Task statement:
Using the entries below, copy exactly each line from the line with "2.0)], 18, cap_top=True)" up to and including the line with "m.diffuse_color = (*rgb, 1)", with every picture left out.

(Dataset records Opens)

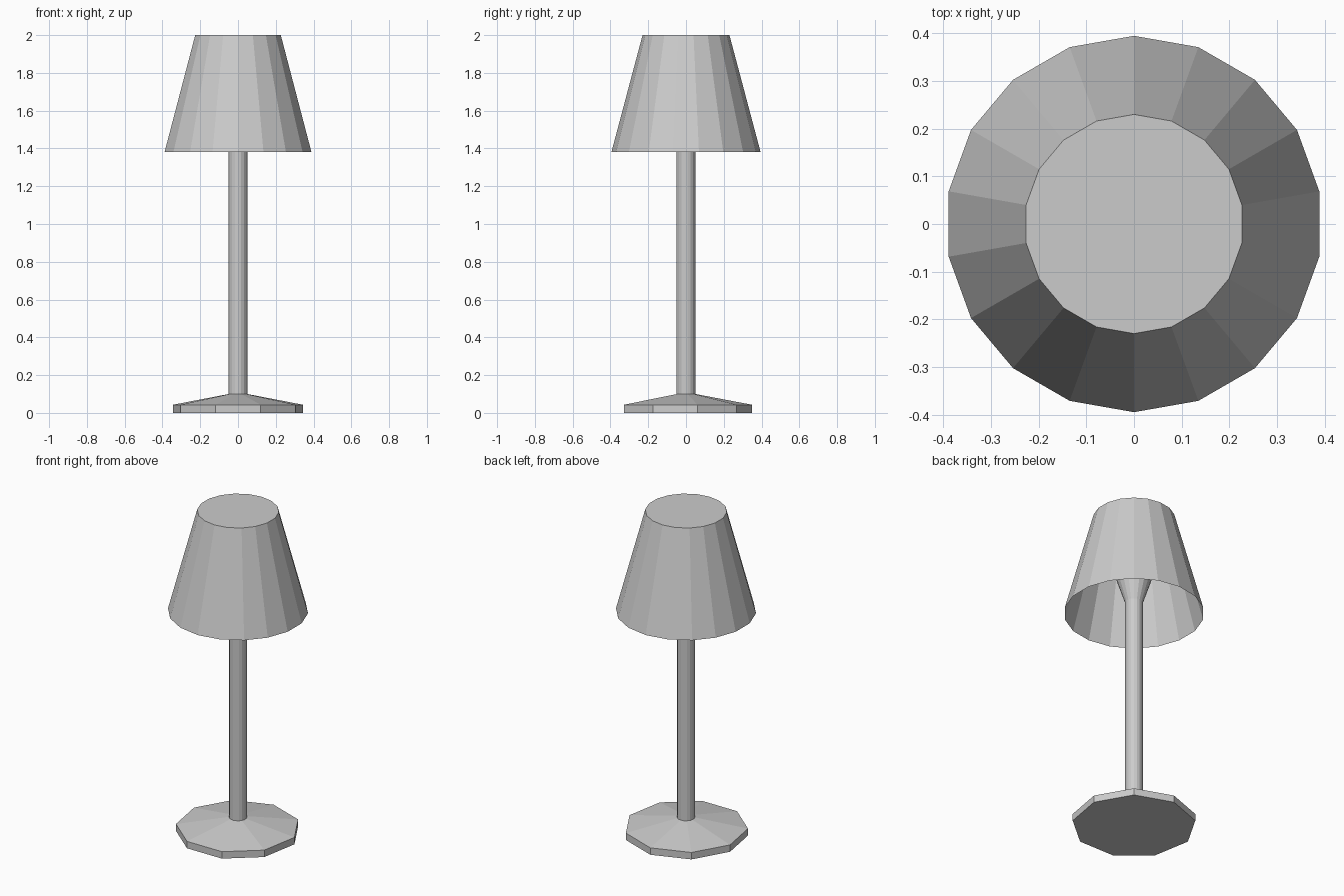
import bpy, bmesh
from math import sin, cos, tau

if "Cube" in bpy.data.objects:
    bpy.data.objects.remove(bpy.data.objects["Cube"])


def lathe(name, profile, sides, cap_bottom=False, cap_top=False):
    """Turn (radius, z) points around z, with a vertex on +y."""
    bm = bmesh.new()
    rings = [[bm.verts.new((r * sin(tau * i / sides), r * cos(tau * i / sides), z))
              for i in range(sides)] for r, z in profile]
    for a, b in zip(rings, rings[1:]):
        for i in range(sides):
            j = (i + 1) % sides
            bm.faces.new((a[j], a[i], b[i], b[j]))
    if cap_bottom:
        bm.faces.new(rings[0])
    if cap_top:
        bm.faces.new(rings[-1][::-1])
    mesh = bpy.data.meshes.new(name)
    bm.to_mesh(mesh)
    bm.free()
    obj = bpy.data.objects.new(name, mesh)
    bpy.context.collection.objects.link(obj)
    return obj


# Nine-sided foot with a shallow sloping top
lathe("base", [(0.35, 0), (0.35, 0.043), (0.05, 0.1)], 9, cap_bottom=True, cap_top=True)

# Straight pole, flaring inside the shade to carry its top
lathe("pole", [(0.05, 0.095), (0.05, 1.45), (0.228, 1.998)], 18)

# Tapered shade, open below and closed on top
lathe("shade", [(0.395, 1.38), (0.23, 2.0)], 18, cap_top=True)
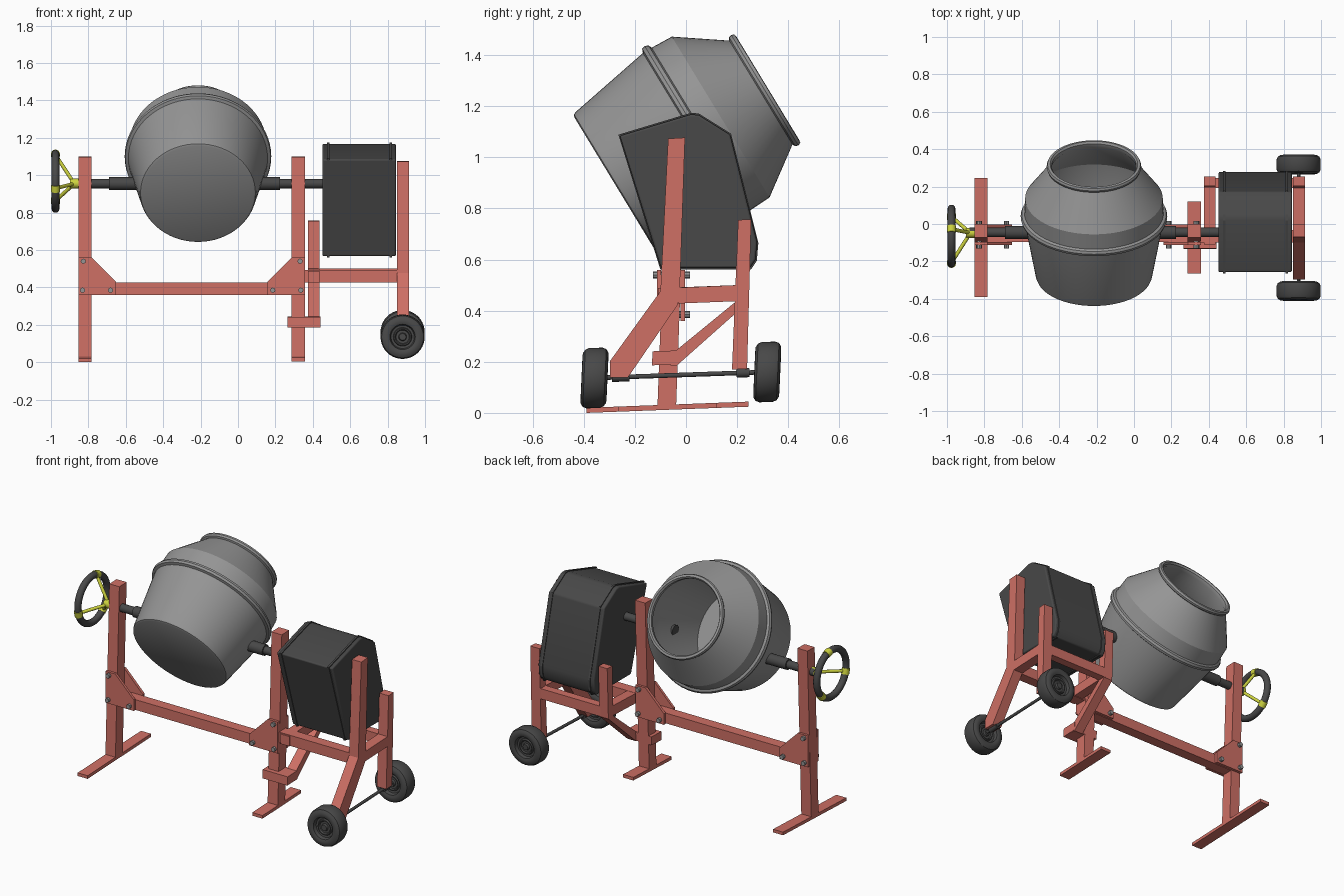
import bpy, bmesh, math
from mathutils import Matrix, Vector

if "Cube" in bpy.data.objects:
    bpy.data.objects.remove(bpy.data.objects["Cube"])


def mat(name, rgb):
    m = bpy.data.materials.new(name)
    m.diffuse_color = (*rgb, 1)
    m.use_nodes = True
    m.node_tree.nodes["Principled BSDF"].inputs["Base Color"].default_value = m.diffuse_color
    return m


RED = mat("red_paint", (0.62, 0.16, 0.13))
DARK = mat("dark_grey", (0.065, 0.065, 0.065))
STEEL = mat("drum_grey", (0.3, 0.3, 0.3))
YELLOW = mat("yellow_paint", (0.62, 0.66, 0.05))


def finish(name, bm, material, smooth=False, bevel=0):
    bmesh.ops.recalc_face_normals(bm, faces=bm.faces)
    me = bpy.data.meshes.new(name)
    bm.to_mesh(me)
    bm.free()
    ob = bpy.data.objects.new(name, me)
    bpy.context.collection.objects.link(ob)
    me.materials.append(material)
    if bevel:
        b = ob.modifiers.new("bevel", 'BEVEL')
        b.width, b.segments = bevel, 3
    if smooth:
        bpy.ops.object.select_all(action='DESELECT')
        ob.select_set(True)
        bpy.context.view_layer.objects.active = ob
        bpy.ops.object.shade_smooth_by_angle(angle=math.radians(32))
    return ob


def prism(name, pts, a, b, material=RED, axis='x', bevel=0):
    """Extrude a (y,z) outline along x, or an (x,z) outline along y."""
    bm = bmesh.new()
    put = (lambda p, t: (t, *p)) if axis == 'x' else (lambda p, t: (p[0], t, p[1]))
    lo, hi = ([bm.verts.new(put(p, t)) for p in pts] for t in (a, b))
    n = len(pts)
    bm.faces.new(lo)
    bm.faces.new(hi)
    for i in range(n):
        j = (i + 1) % n
        bm.faces.new((lo[i], lo[j], hi[j], hi[i]))
    return finish(name, bm, material, bevel > 0, bevel)


def rect(y0, y1, z0, z1):
    return [(y0, z0), (y1, z0), (y1, z1), (y0, z1)]


def lathe(name, prof, matrix, material, n=32, loop=False):
    """Spin an (r, h) profile about local z."""
    bm = bmesh.new()
    rings = []
    for r, h in prof:
        k = 1 if r == 0 else n
        rings.append([bm.verts.new(matrix @ Vector((r * math.cos(t), r * math.sin(t), h)))
                      for t in (2 * math.pi * i / n for i in range(k))])
    pairs = list(zip(rings, rings[1:])) + ([(rings[-1], rings[0])] if loop else [])
    for p, q in pairs:
        for i in range(n):
            j = (i + 1) % n
            f = [p[i % len(p)], p[j % len(p)], q[j % len(q)], q[i % len(q)]]
            bm.faces.new(list(dict.fromkeys(f)))
    return finish(name, bm, material, True)


def rod(name, p, q, r, material, n=20):
    p, q = Vector(p), Vector(q)
    d = q - p
    m = Matrix.Translation(p) @ d.to_track_quat('Z', 'Y').to_matrix().to_4x4()
    return lathe(name, [(0, 0), (r, 0), (r, d.length), (0, d.length)], m, material, n)


# Drum: hollow shell with belt ridge and rolled rim, tilted backwards
lathe("drum", [(0, 0), (.296, 0), (.307, .005), (.312, .018), (.372, .36), (.388, .366),
               (.392, .38), (.386, .394), (.372, .4), (.368, .49), (.238, .674),
               (.249, .68), (.253, .692), (.248, .704), (.234, .706), (.226, .695),
               (.228, .672), (.356, .487), (.358, .37), (.3, .02), (0, .02)],
      Matrix.Translation((-.214, -.283, .903)) @ Matrix.Rotation(math.radians(-58.7), 4, 'X'),
      STEEL, 64)

# Drum axle: thin shafts and thick sleeves
AY, AZ = -.045, .955
for name, x0, x1, r in (("left_shaft", -.88, -.68, .025), ("left_sleeve", -.69, -.535, .034),
                        ("right_sleeve", .105, .225, .034), ("right_shaft", .215, .47, .025)):
    rod(name, (x0, AY, AZ), (x1, AY, AZ), r, DARK)

# Main posts and feet
for side, x0, x1, f0, f1 in (("left", -.853, -.783, -.39, .245), ("right", .286, .358, -.265, .12)):
    prism(side + "_post", [(-.112, .014), (-.039, .018), (.001, 1.1), (-.072, 1.098)], x0, x1)
    z0, z1 = (f0 + .39) * .038, (f1 + .39) * .038
    prism(side + "_foot", [(f0, z0), (f1, z1), (f1, z1 + .02), (f0, z0 + .02)], x0, x1)
prism("crossbar", rect(-.095, -.027, .36, .425), -.783, .286)

# Gusset plates with bolts on both faces of both posts
for side, ox, s in (("left", -.853, 1), ("right", .358, -1)):
    outline = [(ox + s * u, z) for u, z in
               ((0, .36), (.2, .36), (.2, .43), (.07, .56), (0, .56))]
    for face, y0, y1, tip in (("front", -.113, -.097, -.13), ("back", -.022, -.004, .015)):
        prism(f"{side}_{face}_gusset", outline, y0, y1, axis='y')
        for k, (u, z) in enumerate(((.026, .54), (.022, .385), (.172, .385))):
            x = ox + s * u
            rod(f"{side}_{face}_bolt_{k}", (x, -.06, z), (x, tip, z), .014, STEEL, 8)

# Motor housing with two raised lips
box = [(-.259, 1.084), (.02, 1.168), (.05, 1.165), (.173, 1.088), (.278, .669),
       (.272, .6), (.25, .567), (-.098, .567)]
prism("motor_housing", box, .452, .844, DARK, bevel=.008)
lip = [(.02 + (y - .02) * 1.02, .86 + (z - .86) * 1.02) for y, z in box]
for k, x in enumerate((.477, .811)):
    prism(f"housing_lip_{k}", lip, x, x + .012, DARK)

# Motor frame: outer legs, inner bent leg, connecting bars
OX = (.85, .915)
IX = (.375, .437)
prism("outer_front_leg", [(-.07, 1.073), (-.004, 1.077), (-.024, .488), (-.031, .425),
                          (-.227, .139), (-.298, .139), (-.298, .202), (-.1, .476)], *OX)
prism("outer_rear_leg", [(.204, .755), (.255, .757), (.239, .172), (.18, .17)], *OX)
prism("inner_bent_leg", [(.204, .755), (.255, .757), (.243, .433), (-.035, .186),
                         (-.06, .186), (-.06, .241), (-.043, .241), (.192, .433)], *IX)
prism("inner_clamp", [(-.133, .186), (-.033, .19), (-.031, .244), (-.131, .241)], .265, .44)
prism("outer_side_bar", [(-.03, .428), (.2, .437), (.2, .5), (-.03, .49)], *OX)
prism("inner_side_bar", [(-.11, .426), (.2, .437), (.2, .5), (-.11, .488)], *IX)
prism("front_bar", rect(-.1, -.033, .425, .492), .35, .855)
prism("rear_bar", rect(.193, .245, .435, .5), .43, .855)

# Wheel axle with sleeves
WX = .88


def axle_point(y):
    return (WX, y, .149 + .035 * y)


rod("wheel_axle", axle_point(-.34), axle_point(.3), .009, DARK)
rod("axle_sleeve_front", axle_point(-.29), axle_point(-.222), .018, DARK)
rod("axle_sleeve_rear", axle_point(.198), axle_point(.248), .018, DARK)

# Wheels: tyre, rim and hub in one profile, mirrored across the middle
half = [(0, .038), (.018, .038), (.022, .026), (.035, .026), (.04, .034), (.046, .034),
        (.05, .024), (.062, .026), (.068, .046), (.08, .051), (.098, .05), (.112, .041),
        (.118, .026)]
tyre = half + [(r, -h) for r, h in reversed(half)]
for name, y in (("front_wheel", -.358), ("rear_wheel", .318)):
    c = axle_point(y)
    lathe(name, tyre, Matrix(((1, 0, 0, c[0]), (0, .045, 1, c[1]), (0, 1, .03, c[2]), (0, 0, 0, 1))),
          DARK, 40)

# Hand wheel: rim, hub and three spokes
cx, cy, cz, R = -.976, -.065, .967, .147
ring = [(R + .021 * math.cos(t), .021 * math.sin(t)) for t in (i * math.pi / 6 for i in range(12))]
lathe("hand_wheel_rim", ring, Matrix.Translation((cx, cy, cz)) @ Matrix.Rotation(math.pi / 2, 4, 'Y'),
      DARK, 48, True)
hub = Vector((-.875, AY - .003, AZ))
rod("hand_wheel_hub", hub - Vector((.022, 0, 0)), hub + Vector((.022, 0, 0)), .026, YELLOW)
for k, deg in enumerate((75, 195, 315)):
    a = math.radians(deg)
    radial = Vector((0, math.cos(a), math.sin(a)))
    tangent = Vector((0, -math.sin(a), math.cos(a)))
    end = Vector((cx, cy, cz)) + radial * R
    rod(f"spoke_{k}", hub, end, .010, YELLOW, 12)
    rod(f"spoke_clip_{k}", end - tangent * .018, end + tangent * .018, .024, YELLOW, 16)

(Dataset records Closes)

Task solution:
lathe("shade", [(0.395, 1.38), (0.23, 2.0)], 18, cap_top=True)
import bpy, bmesh, math
from mathutils import Matrix, Vector

if "Cube" in bpy.data.objects:
    bpy.data.objects.remove(bpy.data.objects["Cube"])


def mat(name, rgb):
    m = bpy.data.materials.new(name)
    m.diffuse_color = (*rgb, 1)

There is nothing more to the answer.